Kombucha mushroom tea, a popular alternative medicine remedy claimed to cure everything from hair loss and wrinkles to high blood pressure and cancer, is coming under increased scrutiny for dangerous side effects in some patients.
Writing in the Journal of General Internal Medicine, doctors at Texas Tech Health Sciences Center report the cases of four patients who developed symptoms ranging from nausea to jaundice after drinking homemade Kombucha tea.The drink, also called Manchurian or Kargasok tea, is made by steeping Kombucha mushrooms - actually a cultured cluster of yeast and bacteria covered by a permeable membrane - in some blend of tea and sugar to create a tonic.
Proponents of the tea point to its use in Russia's Kargasok region, populated by an unusual number of centenarians, and its ancient use across much of Asia.
It has been widely promoted in natural health circles and on a number of alternative medicine sites on the Internet. Among the therapeutic powers claimed, besides anti-aging properties, are lowering cholesterol, cleansing the gall bladder and bolstering the immune system.
But Dr. Radhika Srinivasan and colleagues identify four patients in whom the effect of the tea was less than healthy.
They include a 55-year-old woman with a history of heavy drinking who developed jaundice two months after she started drinking two glasses of Kombucha tea a day. She stopped taking the tea, and the symptoms disappeared after six weeks.
Another woman complained of dizziness, nausea, vomiting and headaches.
Although the tea has been studied and promoted as an alternative therapy for much of this century and consumed by millions of people, the researchers noted that neither the tea's claimed benefits nor any adverse side effects have been widely reported in scientific literature.
Proponents of the tea have, however, had the mixture analyzed in labs and found no dangerous levels of bacteria or other toxins harmful to humans.
Likewise, a 1995 advisory from the Food and Drug Administration reported its studies "have found no evidence of contamination in Kombucha products fermented under sterile conditions."
But as with many herbal remedies, there are few, if any standards for the products, and consumers have considerable leeway in how they prepare them in their homes, how long the tea is steeped, what it's mixed with and so forth.

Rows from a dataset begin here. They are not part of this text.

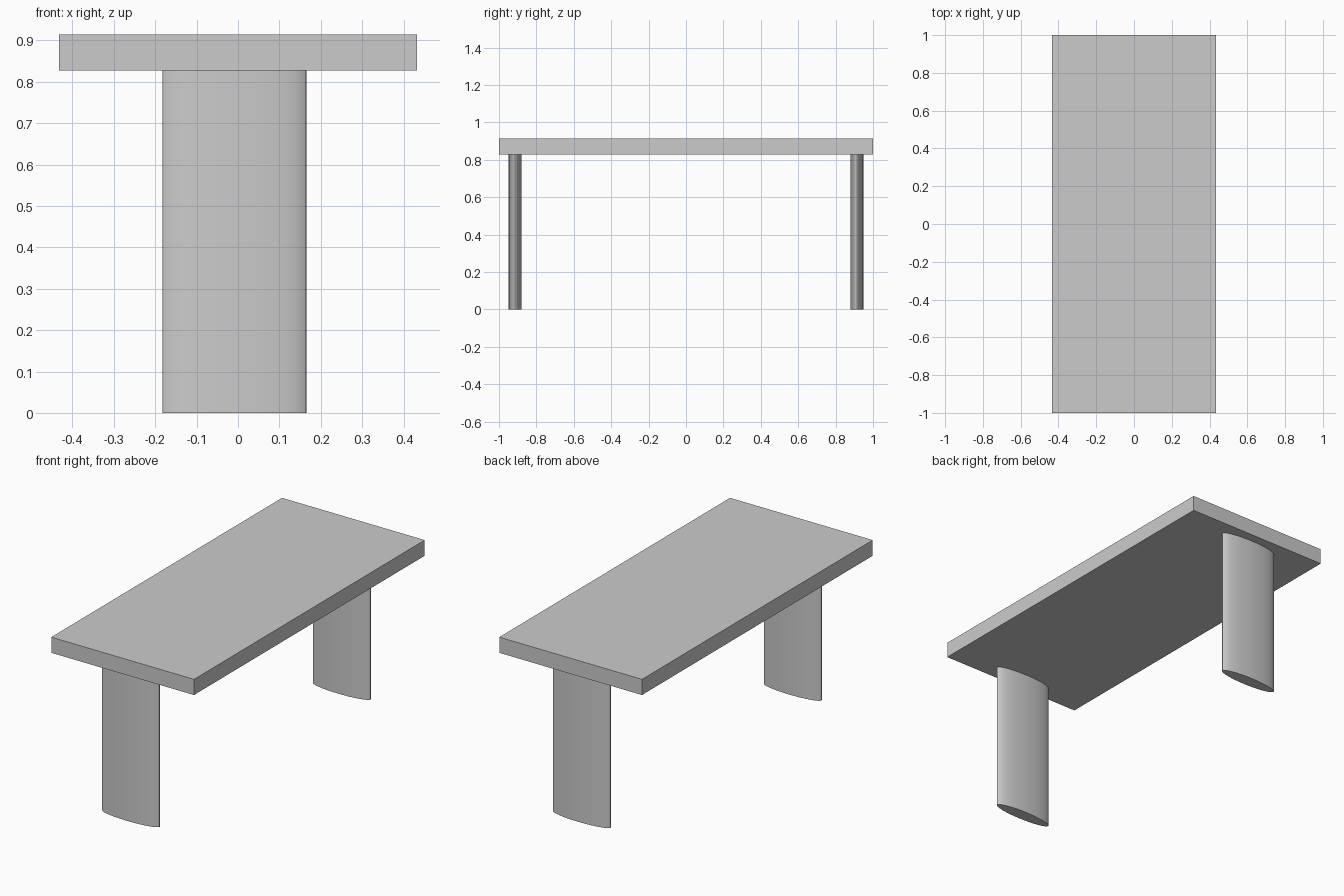
import bpy, math

if "Cube" in bpy.data.objects:
    bpy.data.objects.remove(bpy.data.objects["Cube"])

# Tabletop slab
bpy.ops.mesh.primitive_cube_add(size=1, location=(0, 0, 0.871))
top = bpy.context.object
top.name = "tabletop"
top.scale = (0.866, 2.0, 0.086)
bpy.ops.object.transform_apply(location=False, rotation=False, scale=True)


# Flat elliptical column legs, one near each end
def add_leg(name, y):
    bpy.ops.mesh.primitive_cylinder_add(vertices=32, radius=1, depth=1,
                                        location=(-0.009, y, 0.4145))
    leg = bpy.context.object
    leg.name = name
    leg.scale = (0.174, 0.035, 0.829)
    bpy.ops.object.transform_apply(location=False, rotation=False, scale=True)
    bpy.ops.object.shade_smooth_by_angle(angle=math.radians(30))


add_leg("front_leg", -0.914)
add_leg("back_leg", 0.914)
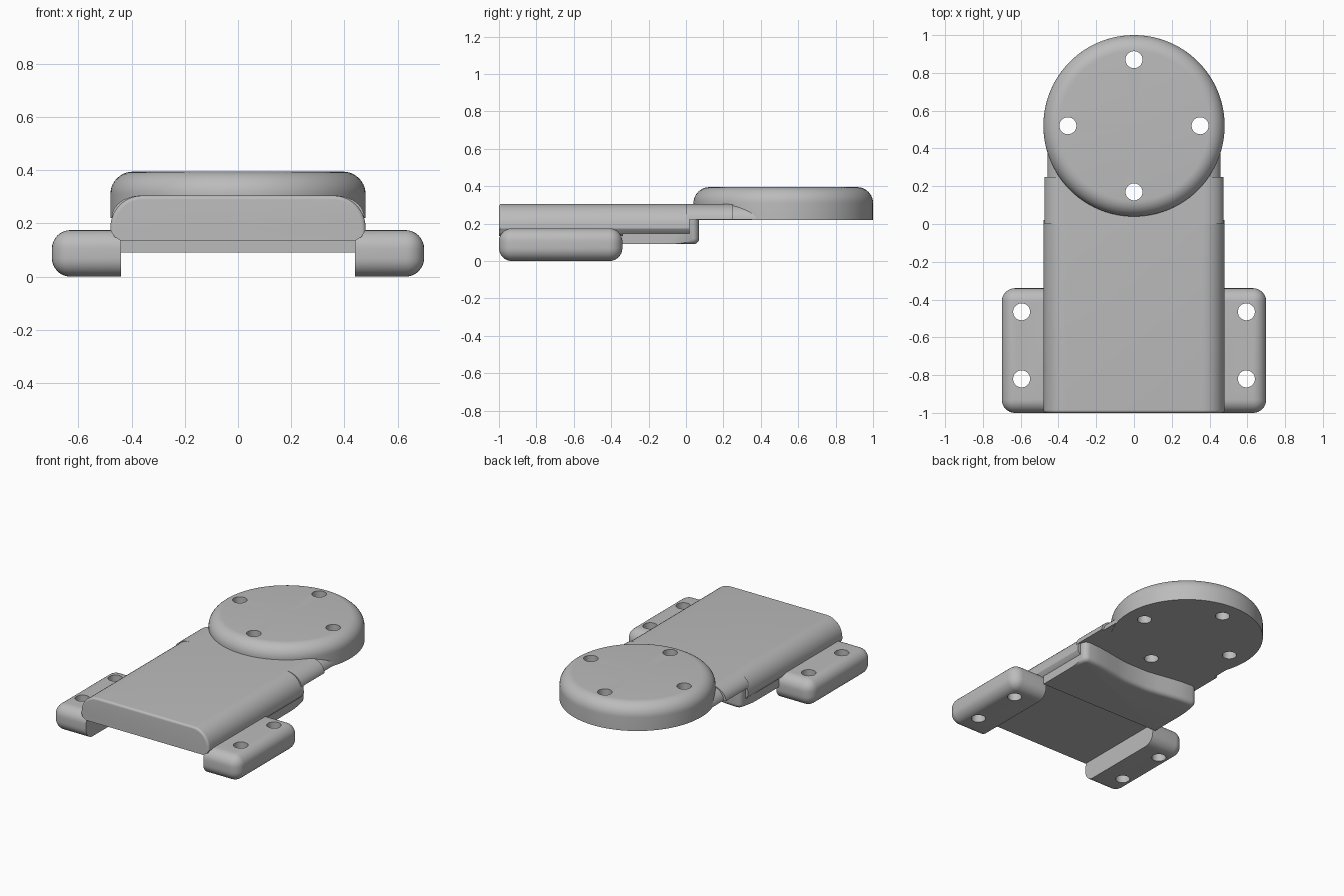
import bpy, bmesh, math
from mathutils import Vector

cube = bpy.data.objects.get("Cube")
if cube:
    bpy.data.objects.remove(cube, do_unlink=True)

grey = bpy.data.materials.new("plain_grey")
grey.use_nodes = True
colour = (0.5, 0.5, 0.5, 1)
grey.diffuse_color = colour
grey.node_tree.nodes["Principled BSDF"].inputs["Base Color"].default_value = colour


def prism(bm, points, axis, length):
    """Extrude a closed 3D outline by length along axis."""
    face = bm.faces.new([bm.verts.new(p) for p in points])
    new = bmesh.ops.extrude_face_region(bm, geom=[face])["geom"]
    bmesh.ops.translate(bm, verts=[v for v in new if isinstance(v, bmesh.types.BMVert)],
                        vec=Vector(axis) * length)
    bmesh.ops.recalc_face_normals(bm, faces=bm.faces[:])


def round_edges(bm, rule, radius, segments=8):
    """Bevel the edges whose two end points both satisfy the rule."""
    edges = [e for e in bm.edges if all(rule(v.co) for v in e.verts)]
    bmesh.ops.bevel(bm, geom=edges, offset=radius, segments=segments,
                    profile=0.5, affect='EDGES', clamp_overlap=True)


def arc(cx, cy, rx, ry, start, end, steps=10):
    angles = [math.radians(start + (end - start) * i / steps) for i in range(steps + 1)]
    return [(cx + rx * math.cos(a), cy + ry * math.sin(a)) for a in angles]


def mirrored(half):
    return half + [(-x, y) for x, y in reversed(half)]


def finish(name, bm, holes=()):
    """Make the object, drill vertical bolt holes and shade it."""
    mesh = bpy.data.meshes.new(name)
    bm.to_mesh(mesh)
    bm.free()
    mesh.materials.append(grey)
    obj = bpy.data.objects.new(name, mesh)
    bpy.context.collection.objects.link(obj)
    bpy.ops.object.select_all(action='DESELECT')
    for x, y in holes:
        bpy.ops.mesh.primitive_cylinder_add(vertices=32, radius=0.045, depth=2, location=(x, y, 0))
        drill = bpy.context.object
        drill.hide_render = True
        drill.data.materials.append(grey)
        bpy.context.view_layer.objects.active = obj
        mod = obj.modifiers.new("hole", 'BOOLEAN')
        mod.object, mod.operation, mod.solver = drill, 'DIFFERENCE', 'EXACT'
        bpy.ops.object.modifier_apply(modifier=mod.name)
        bpy.data.objects.remove(drill, do_unlink=True)
    bpy.ops.object.select_all(action='DESELECT')
    obj.select_set(True)
    bpy.context.view_layer.objects.active = obj
    bpy.ops.object.shade_smooth_by_angle(angle=math.radians(30))
    return obj


disc_y = 0.52
disc_holes = [(0.35, disc_y), (-0.35, disc_y), (0, disc_y + 0.35), (0, disc_y - 0.35)]

# Round mounting plate: turned profile with a rounded top rim
bm = bmesh.new()
rim = [(0, 0.22), (0.48, 0.22)] + arc(0.395, 0.31, 0.085, 0.085, 0, 90) + [(0, 0.395)]
verts = [bm.verts.new((r, disc_y, z)) for r, z in rim]
edges = [bm.edges.new(pair) for pair in zip(verts, verts[1:])]
bmesh.ops.spin(bm, geom=verts + edges, cent=(0, disc_y, 0), axis=(0, 0, 1),
               angle=2 * math.pi, steps=96)
bmesh.ops.remove_doubles(bm, verts=bm.verts[:], dist=0.0001)
bmesh.ops.recalc_face_normals(bm, faces=bm.faces[:])
finish("round_plate", bm, disc_holes)

# Main slab: rounded cross-section, softened front edge
bm = bmesh.new()
section = [(0.44, 0.135), (0.465, 0.15), (0.48, 0.175)] + arc(0.36, 0.185, 0.12, 0.12, 0, 90)
prism(bm, [(x, -1, z) for x, z in mirrored(section)], (0, 1, 0), 1.02)
round_edges(bm, lambda c: c.y < -0.99 and c.z > 0.17, 0.07)
finish("main_slab", bm)

# Rear arm: thinner continuation that runs under the round plate
for name, half_width, end in (("rear_arm", 0.475, 0.25), ("rear_arm_tip", 0.458, 0.66)):
    bm = bmesh.new()
    section = [(half_width, 0.223)] + arc(half_width - 0.11, 0.223, 0.11, 0.082, 0, 90)[1:]
    prism(bm, [(x, 0, z) for x, z in mirrored(section)], (0, 1, 0), end)
    finish(name, bm, disc_holes)

# Lower block: shallow hollow in the back wall, rounded lower rear edge
bm = bmesh.new()
half = [(0.46, -0.34)] + arc(0.42, 0.035, 0.04, 0.035, 0, 90, 4)
half += [(0.42 * (1 - t), 0.045 + 0.025 * math.cos(math.pi * t)) for t in (0.2, 0.4, 0.6, 0.8)]
prism(bm, [(x, y, 0.09) for x, y in mirrored(half)], (0, 0, 1), 0.14)
round_edges(bm, lambda c: c.z < 0.1 and not c.y < -0.33, 0.03, 5)
finish("lower_block", bm)

# Mounting feet: outer edges fully rounded, inner edges nearly square
for name, side in (("left_foot", 1), ("right_foot", -1)):
    bm = bmesh.new()
    outline = [(0.44, -1), (0.7, -1), (0.7, -0.34), (0.44, -0.34)]
    prism(bm, [(side * x, y, 0) for x, y in outline], (0, 0, 1), 0.175)
    outer = [e for e in bm.edges if any(abs(v.co.x) > 0.6 for v in e.verts)]
    bmesh.ops.bevel(bm, geom=outer, offset=0.07, segments=8, profile=0.5, affect='EDGES')
    finish(name, bm, [(side * 0.595, y) for y in (-0.82, -0.465)])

The FDA warned that it "still has concerns that home-brewed versions of this tea manufactured under non-sterile conditions may be prone to microbiological contamination." The consumer advisory also noted that FDA has not approved Kombucha for treatment of any medical condition.